It also has some surprising results:
- Preschool kids outperform business school graduates and CEOs
- Big incentives can lead to worse performing teams
The challenge is for teams to build the tallest freestanding structure with 20 sticks of spaghetti, a yard of sticky tape, a yard of string and a marshmallow in 18 minutes.
The reason for the difference in performance:
- Business school graduates have been trained to develop the best plan upfront, whereas kids “try stuff” and iterate on that.
- The hidden assumption is that marshmallows are light and there’s only one, so that can just be placed on top at the end, right? Kids will spend most of their time budget developing and will implicitly uncover the assumption quickly, whereas those that discuss, theorize and plan for the bulk of the task will miss out and will hit crisis near the end. But for those that iterate, there’s always a working solution in place that they can fall back to.

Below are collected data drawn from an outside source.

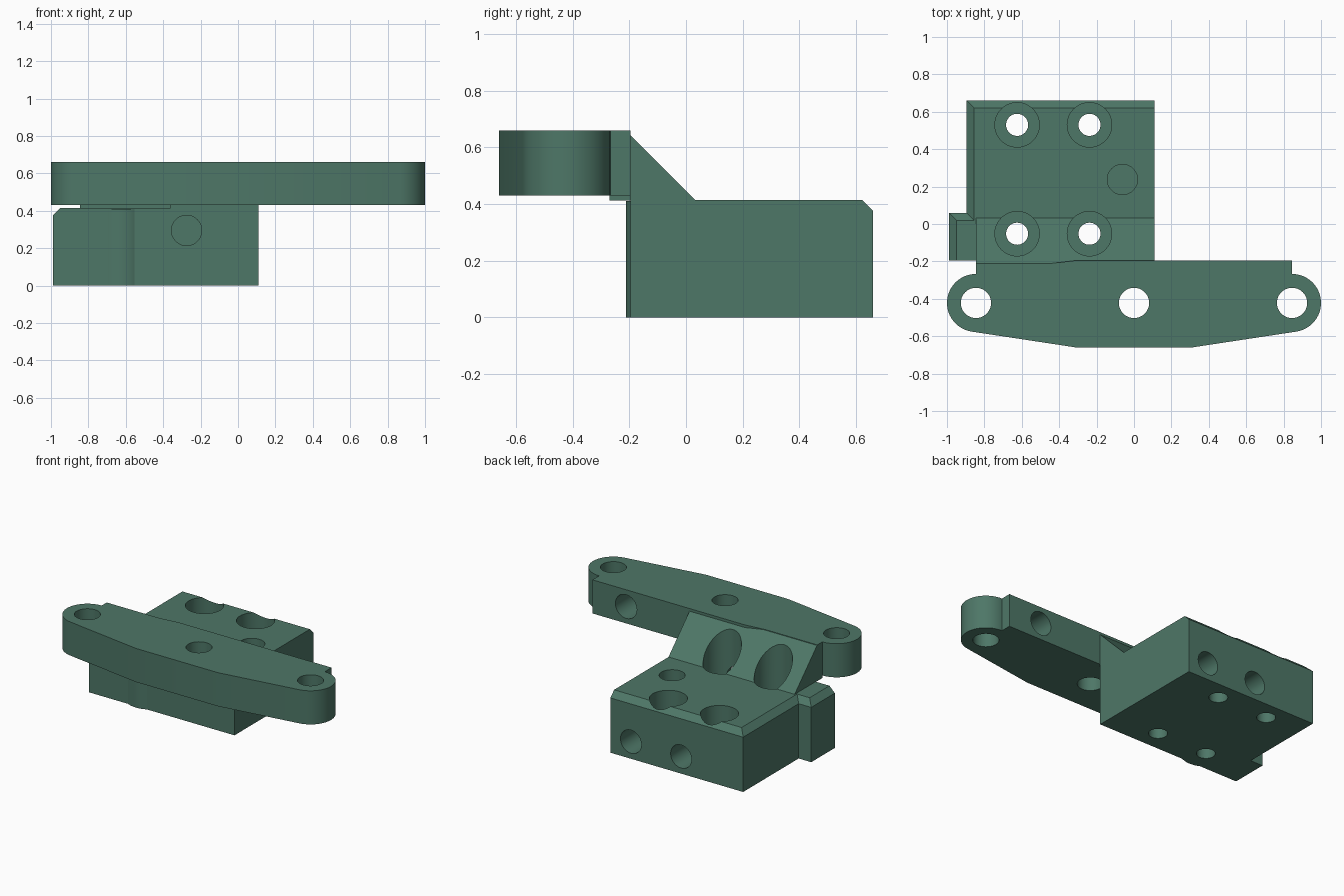
import bpy, bmesh, math

if "Cube" in bpy.data.objects:
    bpy.data.objects.remove(bpy.data.objects["Cube"])

green = bpy.data.materials.new("muted green")
green.diffuse_color = (0.076, 0.184, 0.136, 1)
green.use_nodes = True
green.node_tree.nodes["Principled BSDF"].inputs["Base Color"].default_value = green.diffuse_color


def make(name, rings):
    """Closed solid lofted through rings that have equal point counts."""
    bm = bmesh.new()
    loops = [[bm.verts.new(p) for p in ring] for ring in rings]
    n = len(loops[0])
    for a, b in zip(loops, loops[1:]):
        for i in range(n):
            j = (i + 1) % n
            bm.faces.new((a[i], a[j], b[j], b[i]))
    bm.faces.new(loops[0][::-1])
    bm.faces.new(loops[-1])
    bmesh.ops.recalc_face_normals(bm, faces=bm.faces)
    me = bpy.data.meshes.new(name)
    bm.to_mesh(me)
    bm.free()
    me.materials.append(green)
    ob = bpy.data.objects.new(name, me)
    bpy.context.collection.objects.link(ob)
    return ob


def prism(name, outline, z0, z1):
    return make(name, [[(x, y, z) for x, y in outline] for z in (z0, z1)])


def rod(name, start, axis, length, r, n=48):
    """Cylinder from start along 'y' or 'z' by a signed length."""
    x, y, z = start
    rings = []
    for d in (0, length):
        ring = []
        for i in range(n):
            a = 2 * math.pi * i / n
            u, v = r * math.cos(a), r * math.sin(a)
            ring.append((x + u, y + v, z + d) if axis == 'z' else (x + u, y + d, z + v))
        rings.append(ring)
    return make(name, rings)


def chamfered(name, x0, x1, y0, y1, top, c):
    """Block with its left and back top edges chamfered."""
    def ring(z, d):
        return [(x0 + d, y0, z), (x1, y0, z), (x1, y1 - d, z), (x0 + d, y1 - d, z)]
    return make(name, [ring(0, 0), ring(top - c, 0), ring(top, c)])


def combine(target, other, op):
    mod = target.modifiers.new(op, 'BOOLEAN')
    mod.operation, mod.solver, mod.object = op, 'EXACT', other
    bpy.context.view_layer.objects.active = target
    bpy.ops.object.modifier_apply(modifier=mod.name)
    bpy.data.objects.remove(other, do_unlink=True)


TOP, ARM_Z0, ARM_Z1 = 0.415, 0.43, 0.66

# main block and side tab
bracket = chamfered("mounting_bracket", -0.895, 0.11, -0.195, 0.66, TOP, 0.04)
parts = [chamfered("side_tab", -0.99, -0.8, -0.195, 0.06, TOP, 0.04)]

# rounded boss around the front left screw
parts.append(rod("screw_boss", (-0.625, -0.052, 0), 'z', 0.41, 0.16))

# sloping gusset from block to arm
gusset = [(0.032, TOP), (-0.21, 0.657), (-0.25, 0.657), (-0.25, ARM_Z0 + 0.02),
          (-0.195, ARM_Z0 + 0.02), (-0.195, 0.3), (0.032, 0.3)]
parts.append(make("gusset", [[(x, y, z) for y, z in gusset] for x in (-0.845, 0.11)]))

# thin pad below the left of the arm
parts.append(prism("arm_pad", [(-0.845, -0.27), (-0.36, -0.27), (-0.36, -0.15),
                               (-0.845, -0.15)], TOP - 0.003, ARM_Z0 + 0.03))

# arm with rounded ends
half = [(0.845, -0.195)]
for i in range(25):
    a = math.radians(90 - 171.5 * i / 24)
    half.append((0.845 + 0.155 * math.cos(a), -0.422 + 0.155 * math.sin(a)))
half.append((0.31, -0.66))
left = [(-x, y) for x, y in reversed(half)]
left[-1] = (-0.845, -0.212)
outline = half + left + [(-0.455, -0.212), (-0.31, -0.195)]
parts.append(prism("arm", outline, ARM_Z0, ARM_Z1))

for p in parts:
    combine(bracket, p, 'UNION')

cuts = []
# four counterbored screw holes
for x in (-0.625, -0.238):
    for y in (-0.052, 0.53):
        cuts.append(rod("screw_hole", (x, y, -0.1), 'z', 1, 0.059))
        cuts.append(rod("counterbore", (x, y, 0.2), 'z', 0.8, 0.119))
# three arm holes
for x in (-0.845, 0, 0.845):
    cuts.append(rod("arm_hole", (x, -0.422, 0.42), 'z', 0.5, 0.081))
# blind holes: block top, block front, block back, arm back
cuts.append(rod("top_socket", (-0.062, 0.238, 0.215), 'z', 0.4, 0.081))
cuts.append(rod("front_socket", (-0.275, -0.3, 0.295), 'y', 0.4, 0.081))
for x in (-0.045, -0.425):
    cuts.append(rod("back_socket", (x, 0.8, 0.117), 'y', -0.5, 0.079))
cuts.append(rod("arm_socket", (0.59, 0, 0.545), 'y', -0.45, 0.081))
for c in cuts:
    combine(bracket, c, 'DIFFERENCE')

# smooth the curved walls, keep the edges sharp
bpy.ops.object.select_all(action='DESELECT')
bracket.select_set(True)
bpy.context.view_layer.objects.active = bracket
bpy.ops.object.shade_smooth_by_angle(angle=math.radians(20))
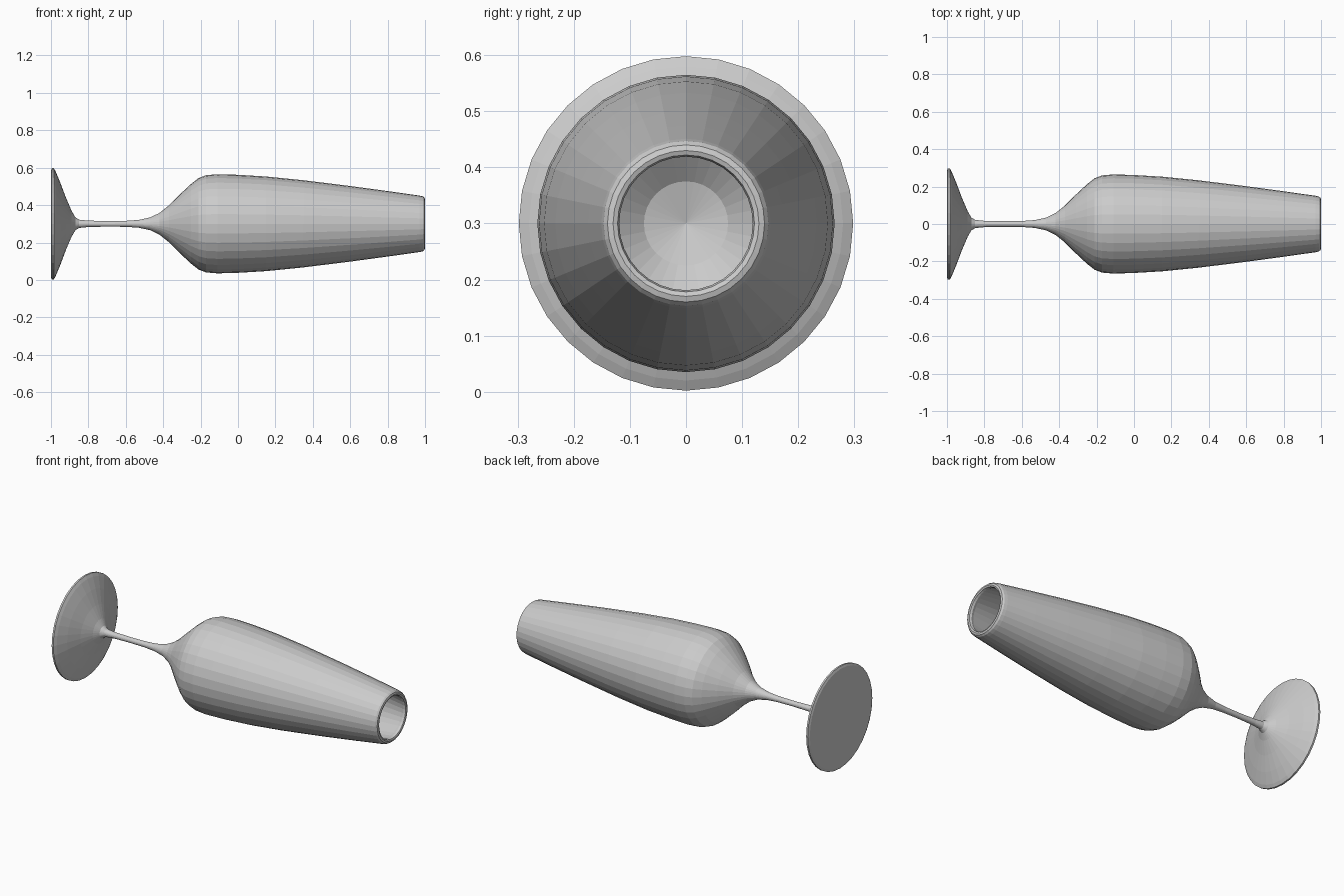
import bpy, bmesh, math
from mathutils import Vector

SIDES = 32
AXIS_HEIGHT = 0.3

cube = bpy.data.objects.get("Cube")
if cube:
    bpy.data.objects.remove(cube, do_unlink=True)

# Single plain grey colour
grey = bpy.data.materials.new("plain grey")
grey.use_nodes = True
colour = (0.6, 0.6, 0.6, 1)
grey.diffuse_color = colour
grey.node_tree.nodes["Principled BSDF"].inputs["Base Color"].default_value = colour


def lathe(name, profile):
    """Spin (x, radius) points around the lengthwise axis."""
    bm = bmesh.new()
    rings = []
    for x, r in profile:
        if r == 0:
            rings.append([bm.verts.new((x, 0, AXIS_HEIGHT))] * SIDES)
            continue
        ring = []
        for i in range(SIDES):
            a = math.tau * i / SIDES
            ring.append(bm.verts.new((x, r * math.sin(a), AXIS_HEIGHT + r * math.cos(a))))
        rings.append(ring)
    for low, high in zip(rings, rings[1:]):
        for i in range(SIDES):
            j = (i + 1) % SIDES
            corners = dict.fromkeys((low[i], low[j], high[j], high[i]))
            bm.faces.new(list(corners))
    bmesh.ops.recalc_face_normals(bm, faces=bm.faces)
    mesh = bpy.data.meshes.new(name)
    bm.to_mesh(mesh)
    bm.free()
    mesh.materials.append(grey)
    obj = bpy.data.objects.new(name, mesh)
    bpy.context.collection.objects.link(obj)
    return obj


# Foot, stem and hollow bowl are one continuous turned surface
foot = [(-0.99, 0), (-0.995, 0.15), (-1, 0.285), (-0.995, 0.298), (-0.985, 0.298),
        (-0.975, 0.28), (-0.95, 0.22), (-0.92, 0.14), (-0.89, 0.07), (-0.87, 0.035)]
stem = [(-0.85, 0.022), (-0.8, 0.017), (-0.7, 0.015), (-0.6, 0.016), (-0.53, 0.021)]
bowl = [(-0.47, 0.034), (-0.42, 0.058), (-0.37, 0.098), (-0.31, 0.158), (-0.25, 0.214),
        (-0.21, 0.245), (-0.17, 0.26), (-0.11, 0.265), (0, 0.262), (0.15, 0.253),
        (0.35, 0.233), (0.6, 0.202), (0.8, 0.175), (0.97, 0.151)]
rim = [(0.988, 0.147), (0.997, 0.14), (1, 0.13), (0.997, 0.122), (0.985, 0.119)]
inside = [(0.97, 0.124), (0.8, 0.151), (0.6, 0.179), (0.35, 0.211), (0.15, 0.231),
          (0, 0.24), (-0.11, 0.243), (-0.16, 0.238), (-0.2, 0.222), (-0.25, 0.185),
          (-0.31, 0.125), (-0.35, 0.075), (-0.37, 0)]
lathe("wine_glass", foot + stem + bowl + rim + inside)
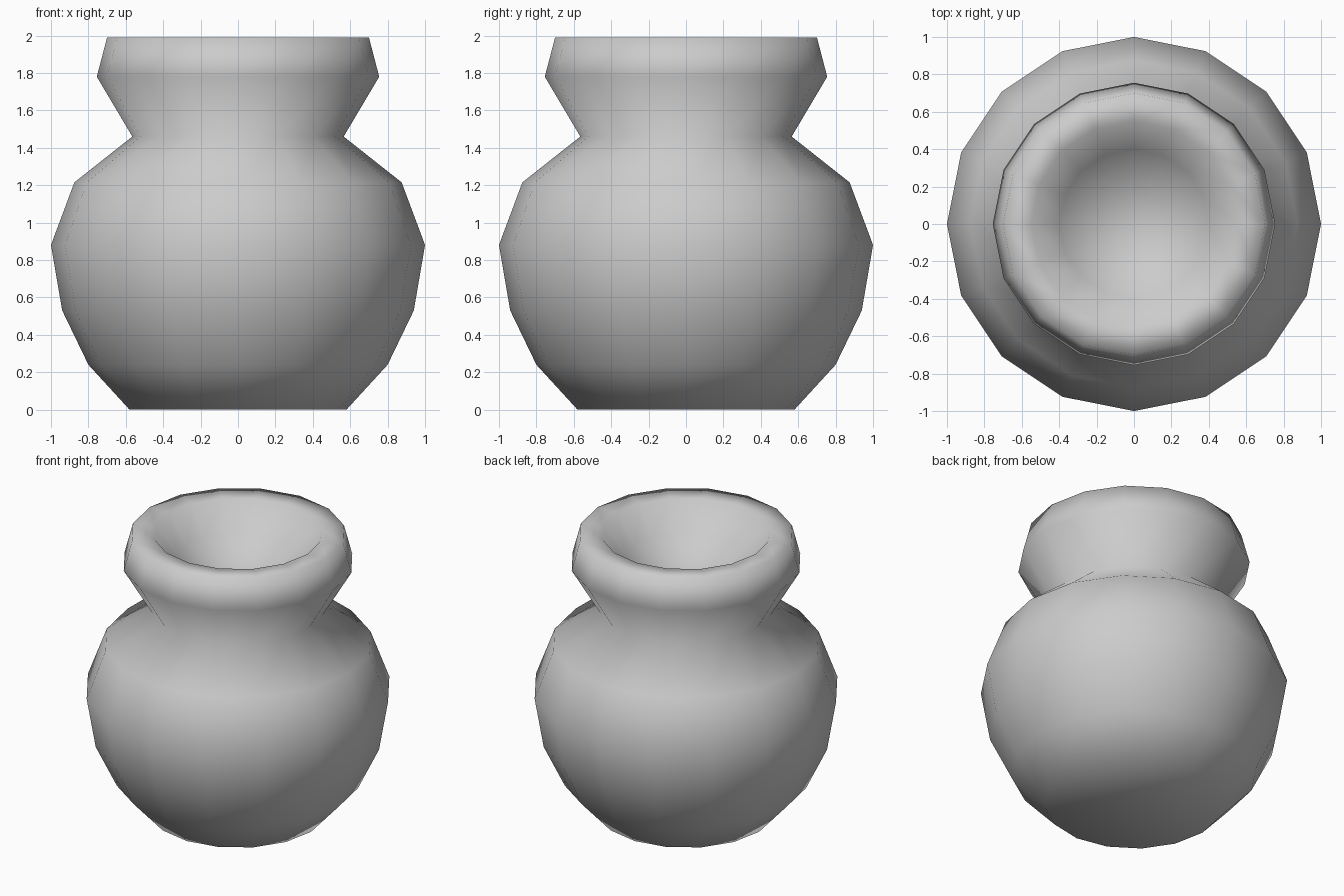
import bpy
import bmesh
from math import cos, sin, tau

cube = bpy.data.objects.get("Cube")
if cube:
    bpy.data.objects.remove(cube, do_unlink=True)

SIDES = 16

# Half outline, from the base up over the lip and down into the dished mouth
PROFILE = [
    (0.58, 0.0), (0.80, 0.24), (0.94, 0.53), (1.0, 0.88),     # belly
    (0.875, 1.215), (0.565, 1.46),                            # shoulder, neck
    (0.755, 1.78), (0.70, 1.99), (0.55, 1.985),               # flared lip
    (0.40, 1.80), (0.20, 1.68),                               # dished mouth
]
MOUTH_DEPTH = 1.64


def grey_material(name, value):
    mat = bpy.data.materials.new(name)
    mat.use_nodes = True
    colour = (value, value, value, 1.0)
    mat.diffuse_color = colour
    shader = next(n for n in mat.node_tree.nodes if n.type == "BSDF_PRINCIPLED")
    shader.inputs["Base Color"].default_value = colour
    shader.inputs["Roughness"].default_value = 0.8
    return mat


def lathe(name, profile, centre_z, mat):
    bm = bmesh.new()
    angles = [tau * i / SIDES for i in range(SIDES)]
    rings = [[bm.verts.new((r * cos(a), r * sin(a), z)) for a in angles]
             for r, z in profile]
    # Walls between neighbouring rings
    for low, high in zip(rings, rings[1:]):
        for i in range(SIDES):
            j = (i + 1) % SIDES
            bm.faces.new((low[i], low[j], high[j], high[i]))
    # Flat base and the fan closing the mouth
    bm.faces.new(rings[0][::-1])
    centre = bm.verts.new((0, 0, centre_z))
    for i in range(SIDES):
        bm.faces.new((rings[-1][i], rings[-1][(i + 1) % SIDES], centre))
    for face in bm.faces:
        face.smooth = True
    mesh = bpy.data.meshes.new(name)
    bm.to_mesh(mesh)
    bm.free()
    mesh.materials.append(mat)
    obj = bpy.data.objects.new(name, mesh)
    bpy.context.collection.objects.link(obj)
    return obj


clay = grey_material("pale grey clay", 0.6)
lathe("round_pot", PROFILE, MOUTH_DEPTH, clay)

Note that architects and engineers perform best of all, as this problem (building self-reinforcing structures) is essentially their key focus each day anyway.
The other observation occurs when the teams are offered a significant reward for winning. Without any reward, typically 60% of teams end up with a freestanding structure, but with the reward this dropped to zero! The implication here is that the pressure of the incentive drives people to discuss and plan more diligently, rather than develop and refine.
Originating from one of the founders of IDEO, Dennis Boyle, it was first shown at TED 2006 by Peter Skillman who worked at Palm (and now head of design at Nokia HERE maps). It was used by Tom Wujec of Autodesk many times, and the patterns he observed are discussed in his Ted Talk and on his site where there’s a transcript of his talk.